Within the listing that follows, how many lines contain the word "stations"? Only the number is wanted.

Supplied entries:
_____

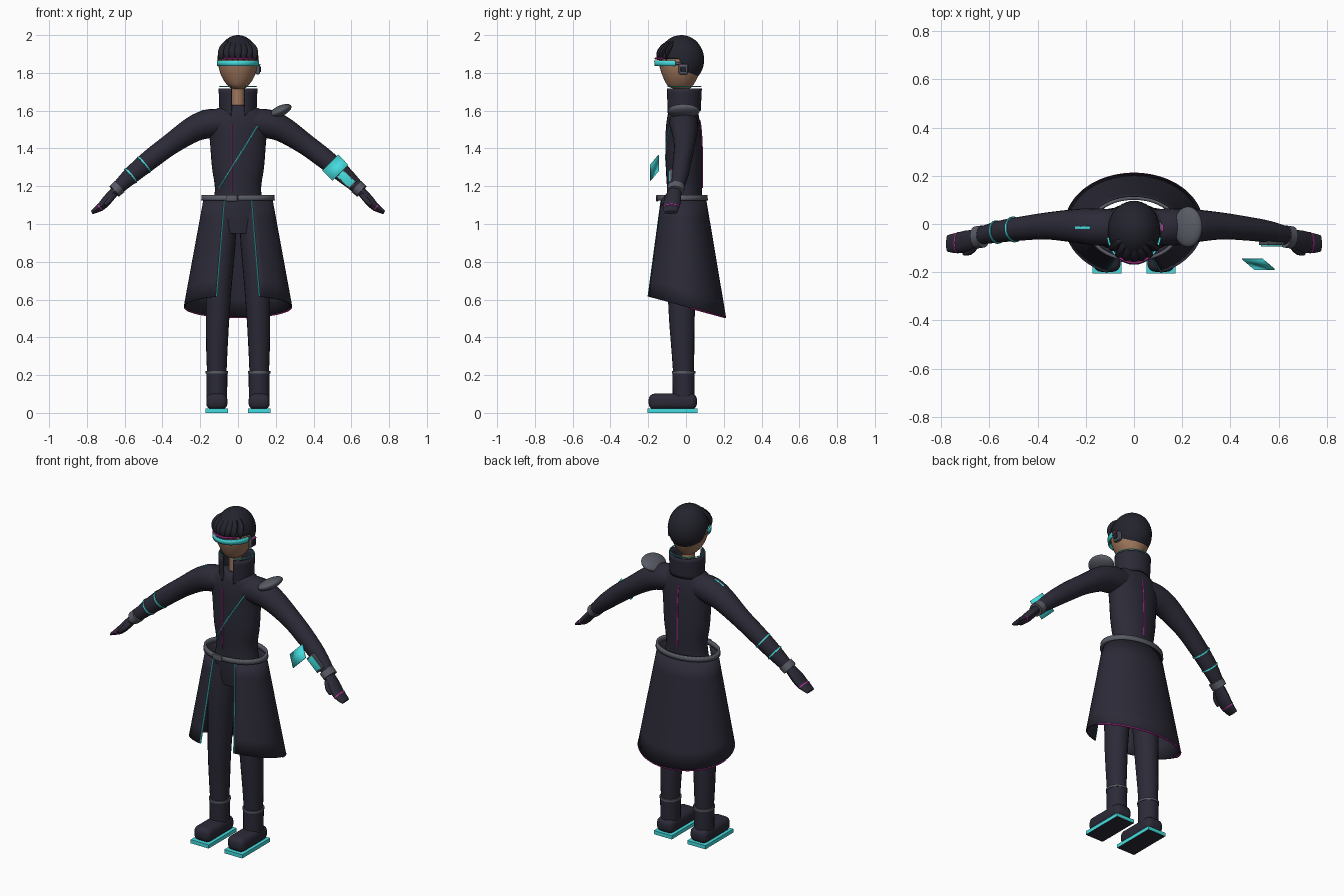
import bpy, bmesh
from math import sin, cos, pi, radians
from mathutils import Vector, Matrix

cube = bpy.data.objects.get("Cube")
if cube:
    bpy.data.objects.remove(cube)


def material(name, rgb):
    m = bpy.data.materials.new(name)
    m.use_nodes = True
    m.diffuse_color = (*rgb, 1)
    m.node_tree.nodes["Principled BSDF"].inputs["Base Color"].default_value = (*rgb, 1)
    return m


CLOTH = material("dark cloth", (.024, .023, .038))
HAIR = material("black hair", (.017, .017, .027))
METAL = material("grey metal", (.1, .105, .13))
CYAN = material("cyan glow", (.06, .72, .74))
MAGENTA = material("magenta trim", (.5, .03, .33))
SKIN = material("tan skin", (.36, .19, .11))


def finish(name, bm, mats, angle=40):
    bmesh.ops.recalc_face_normals(bm, faces=bm.faces)
    me = bpy.data.meshes.new(name)
    bm.to_mesh(me)
    bm.free()
    ob = bpy.data.objects.new(name, me)
    bpy.context.collection.objects.link(ob)
    for m in mats if isinstance(mats, list) else [mats]:
        me.materials.append(m)
    bpy.ops.object.select_all(action='DESELECT')
    ob.select_set(True)
    bpy.context.view_layer.objects.active = ob
    bpy.ops.object.shade_smooth_by_angle(angle=radians(angle))
    return ob


def rounded(stations, steps):
    """Pass a smooth curve through the stations."""
    out, n = [], len(stations)
    for i in range(n - 1):
        p = [Vector(stations[min(max(j, 0), n - 1)]) for j in range(i - 1, i + 3)]
        for k in range(steps):
            t = k / steps
            out.append(p[1] + (p[2] - p[0]) * t / 2
                       + (p[0] - 2.5 * p[1] + 2 * p[2] - p[3] / 2) * t ** 2
                       + (1.5 * (p[1] - p[2]) + (p[3] - p[0]) / 2) * t ** 3)
    return out + [Vector(stations[-1])]


def sweep(name, stations, mat, sides=20, steps=4, ref=(0, 1, 0)):
    """Skin ellipses (x, y, z, radius a, radius b) along a path."""
    st = rounded(stations, steps)
    pts = [s.to_3d() if len(s) == 3 else Vector(s[:3]) for s in st]
    bm, rings = bmesh.new(), []
    for i, s in enumerate(st):
        t = (pts[min(i + 1, len(pts) - 1)] - pts[max(i - 1, 0)]).normalized()
        a = Vector(ref).cross(t).normalized()
        b = t.cross(a)
        rings.append([bm.verts.new(pts[i] + a * s[3] * cos(2 * pi * k / sides)
                                   + b * s[4] * sin(2 * pi * k / sides)) for k in range(sides)])
    for r, q in zip(rings, rings[1:]):
        for k in range(sides):
            bm.faces.new((r[k], r[k - 1], q[k - 1], q[k]))
    bm.faces.new(rings[0])
    bm.faces.new(rings[-1])
    return finish(name, bm, mat)


def trim(name, pts, mat, r=.004, ref=(0, 1, 0)):
    return sweep(name, [(*p, r, r) for p in pts], mat, 6, 1, ref)


def wall(top, bot, t, a):
    """Point on a flared wall; a rim is (rx, ry, centre y, z, tilt), a = 0 faces front."""
    q = []
    for rx, ry, cy, z, tilt in (top, bot):
        y = cy - ry * cos(a)
        q.append(Vector((rx * sin(a), y, z + tilt * y)))
    return q[0].lerp(q[1], t)


def arc(a0, a1, n=48):
    return [a0 + (a1 - a0) * i / n for i in range(n + 1)]


def shell(name, top, bot, a0, a1, mat, thick, rows=6):
    bm = bmesh.new()
    g = [[bm.verts.new(wall(top, bot, j / rows, a)) for a in arc(a0, a1)] for j in range(rows + 1)]
    for r, q in zip(g, g[1:]):
        for k in range(len(r) - 1):
            bm.faces.new((r[k], q[k], q[k + 1], r[k + 1]))
    ob = finish(name, bm, mat)
    mod = ob.modifiers.new("thickness", 'SOLIDIFY')
    mod.thickness, mod.offset = thick, 0
    return ob


def box(name, loc, size, mat, bevel=.004, rot=(0, 0, 0), segs=2):
    bm = bmesh.new()
    bmesh.ops.create_cube(bm, size=1)
    bmesh.ops.scale(bm, vec=size, verts=bm.verts)
    if bevel:
        bmesh.ops.bevel(bm, geom=bm.edges[:], offset=bevel, segments=segs, affect='EDGES', profile=.5)
    ob = finish(name, bm, mat)
    ob.location, ob.rotation_euler = loc, rot
    return ob


def ellipsoid(bm, loc, radii, rot=0):
    m = Matrix.Translation(loc) @ Matrix.Rotation(rot, 4, 'Y') @ Matrix.Diagonal((*radii, 1))
    bmesh.ops.create_uvsphere(bm, u_segments=40, v_segments=24, radius=1, matrix=m)


# Torso
torso = sweep("torso", [(0, -.01, .95, .12, .08), (0, -.01, 1.05, .14, .09), (0, -.008, 1.18, .122, .092),
                        (0, -.01, 1.3, .138, .096), (0, -.012, 1.45, .15, .094), (0, -.015, 1.54, .165, .088),
                        (0, -.015, 1.6, .13, .075), (0, -.015, 1.63, .06, .05)], CLOTH, 36)
bpy.context.view_layer.update()


def on_torso(x, z, side):
    hit, loc, _, _ = torso.ray_cast(Vector((x, side, z)), Vector((0, -side, 0)))
    return loc if hit else Vector((x, side * .08, z))


steps = [i / 24 for i in range(25)]
trim("chest_diagonal_trim", [on_torso(-.1 + .24 * t, 1.19 + .39 * t, -1) for t in steps], CYAN, .004, (1, 0, 0))
trim("chest_zip", [on_torso(-.032, 1.17 + .36 * t, -1) for t in steps], MAGENTA, .004, (1, 0, 0))
trim("spine_trim", [on_torso(0, 1.19 + .36 * t, 1) for t in steps], MAGENTA, .005, (1, 0, 0))

# Coat skirt with open front, edge trims and belt
top, hem = (.18, .122, -.018, 1.125, 0), (.283, .212, -.004, .562, -.27)
shell("coat_skirt", top, hem, .41, 2 * pi - .41, CLOTH, .008)
for side, a in (("left", .41), ("right", -.41)):
    trim(side + "_coat_edge_trim", [wall(top, hem, t, a) for t in steps], CYAN, .005, (1, 0, 0))
trim("hem_trim", [wall(top, hem, 1, a) for a in arc(1.7, 2 * pi - 1.7)], MAGENTA, .005, (0, 0, 1))
shell("belt", (.185, .127, -.02, 1.152, 0), (.188, .129, -.02, 1.124, 0), 0, 2 * pi, METAL, .014, 2)
box("belt_buckle", (-.032, -.151, 1.137), (.058, .014, .034), METAL)

# Collar and its glowing rim
c_top, c_low = (.097, .09, -.012, 1.718, 0), (.092, .084, -.012, 1.585, .2)
shell("collar", c_top, c_low, .37, 2 * pi - .37, CLOTH, .012)
trim("collar_rim_trim", [Vector((0, 0, .009)) + wall(c_top, c_low, 0, a) for a in arc(.37, 2 * pi - .37)],
     CYAN, .003, (0, 0, 1))

# Neck and head
sweep("neck", [(0, -.02, 1.58, .036, .038), (0, -.025, 1.78, .034, .038)], SKIN)
sweep("head", [(0, -.035, 1.713, .022, .03), (0, -.034, 1.725, .046, .06), (0, -.032, 1.765, .078, .086),
               (0, -.03, 1.82, .1, .107), (0, -.03, 1.88, .1, .112), (0, -.03, 1.95, .06, .07)], SKIN, 32)

# Hair cap with a level fringe in front and a nape behind the ears
bm = bmesh.new()
ellipsoid(bm, (0, -.025, 1.87), (.109, .121, .13))
for co, no in (((0, 0, 1.875), (0, 0, 1)), ((0, 0, 1.8), (0, .9, .45))):
    bmesh.ops.bisect_plane(bm, geom=bm.verts[:] + bm.edges[:] + bm.faces[:], plane_co=co, plane_no=no)
gone = []
for f in bm.faces:
    c = f.calc_center_median()
    if c.z < 1.875 and c.y * .9 + (c.z - 1.8) * .45 < 0:
        gone.append(f)
bmesh.ops.delete(bm, geom=gone, context='FACES')
hair = finish("hair_cap", bm, HAIR)
hair.modifiers.new("thickness", 'SOLIDIFY').thickness = .012
for i in range(7):
    x = (i - 3) * .029
    y = -.025 - .12 * (1 - (x / .112) ** 2) ** .5
    sweep("fringe_lock_%d" % (i + 1), [(x * .35 - .01, -.06, 1.975, .006, .01), (x * .8, y * .8, 1.942, .02, .014),
                                       (x, y, 1.905, .02, .012), (x * 1.02, y - .004, 1.868, .004, .004)], HAIR, 10)

# Visor and ear module
shell("visor", (.11, .131, -.034, 1.866, 0), (.108, .128, -.034, 1.836, 0), -1.4, 1.4, CYAN, .008, 2)
brow = (.106, .127, -.034, 1.876, 0)
trim("visor_top_trim", [wall(brow, brow, 0, a) for a in arc(-.8, .8)], MAGENTA, .006, (0, 0, 1))
for s, side in ((1, "left"), (-1, "right")):
    box(side + "_visor_arm", (s * .105, -.045, 1.85), (.01, .04, .014), METAL)
box("ear_module", (.105, -.014, 1.82), (.024, .05, .056), METAL, .008)
box("ear_module_cap", (.118, -.014, 1.82), (.01, .028, .03), HAIR, .003)
box("ear_module_light", (.117, -.014, 1.843), (.01, .03, .005), MAGENTA, 0)

# Shoulder pad on the left, light strip on the right shoulder
bm = bmesh.new()
ellipsoid(bm, (.224, -.012, 1.598), (.064, .084, .028), radians(-25))
finish("shoulder_pad", bm, METAL)
box("shoulder_light", (-.212, -.015, 1.588), (.07, .012, .008), CYAN, .002, (0, radians(-24), 0))

for s, side in ((1, "left"), (-1, "right")):
    # Arm, cuff and hand
    def flip(rows):
        return [(s * r[0], *r[1:]) for r in rows]
    sweep(side + "_arm", flip([(.08, -.015, 1.54, .07, .075), (.16, -.012, 1.53, .076, .077),
                               (.24, -.008, 1.5, .068, .07), (.36, -.008, 1.42, .056, .056),
                               (.46, -.018, 1.345, .053, .05), (.56, -.032, 1.262, .046, .045),
                               (.65, -.052, 1.178, .032, .034)]), CLOTH)
    sweep(side + "_cuff", flip([(.627, -.052, 1.198, .039, .046), (.655, -.056, 1.173, .037, .046)]), METAL)
    sweep(side + "_hand", flip([(.645, -.058, 1.182, .024, .034), (.69, -.07, 1.13, .026, .044),
                                (.72, -.077, 1.097, .023, .044), (.75, -.08, 1.076, .017, .04),
                                (.774, -.08, 1.061, .01, .034)]), CLOTH, 12)
    sweep(side + "_thumb", flip([(.655, -.09, 1.155, .014, .014), (.68, -.115, 1.125, .014, .013),
                                 (.705, -.122, 1.1, .009, .009)]), CLOTH, 10)
    sweep(side + "_knuckle_trim", flip([(.729, -.078, 1.09, .0235, .0445), (.734, -.078, 1.086, .0225, .044)]),
          MAGENTA, 12)

    # Leg, boot and sole
    sweep(side + "_leg", flip([(.07, -.012, 1.06, .066, .08), (.088, -.018, .9, .075, .084),
                               (.1, -.022, .7, .069, .077), (.108, -.022, .5, .062, .068),
                               (.112, -.016, .32, .056, .06), (.112, -.013, .18, .05, .053)]), CLOTH)
    sweep(side + "_boot_shaft", flip([(.112, -.013, .06, .054, .058), (.112, -.013, .13, .055, .058),
                                      (.112, -.013, .215, .056, .059)]), CLOTH)
    sweep(side + "_boot_band", flip([(.112, -.013, .209, .059, .062), (.112, -.013, .222, .059, .062)]), METAL)
    box(side + "_boot_foot", (s * .112, -.07, .06), (.112, .256, .084), CLOTH, .032, segs=4)
    sole = box(side + "_sole", (s * .112, -.072, .011), (.12, .266, .022), [CYAN, CLOTH], 0)
    for f in sole.data.polygons:
        f.material_index = int(f.normal.z < -.5)

# Glowing bands on the right forearm
for n, x, z, y, r in (("upper", -.495, 1.317, -.022, .054), ("lower", -.565, 1.258, -.033, .049)):
    sweep(n + "_forearm_band", [(x, y, z, r, r), (x - .006, y - .001, z - .005, r, r)], CYAN)

# Screen on the left forearm with a floating panel above it
tilt = (0, radians(43), 0)
box("forearm_screen_frame", (.572, -.078, 1.238), (.1, .02, .058), METAL, .004, tilt)
box("forearm_screen", (.572, -.09, 1.238), (.084, .006, .044), CYAN, .001, tilt)
bm = bmesh.new()
corner, across, along = Vector((.447, -.146, 1.283)), Vector((.084, 0, .084)), Vector((.052, -.044, -.053))
bm.faces.new([bm.verts.new(p) for p in (corner, corner + along, corner + across + along, corner + across)])
panel = finish("floating_panel", bm, CYAN)
panel.modifiers.new("thickness", 'SOLIDIFY').thickness = .004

_____

Finished exercise:
7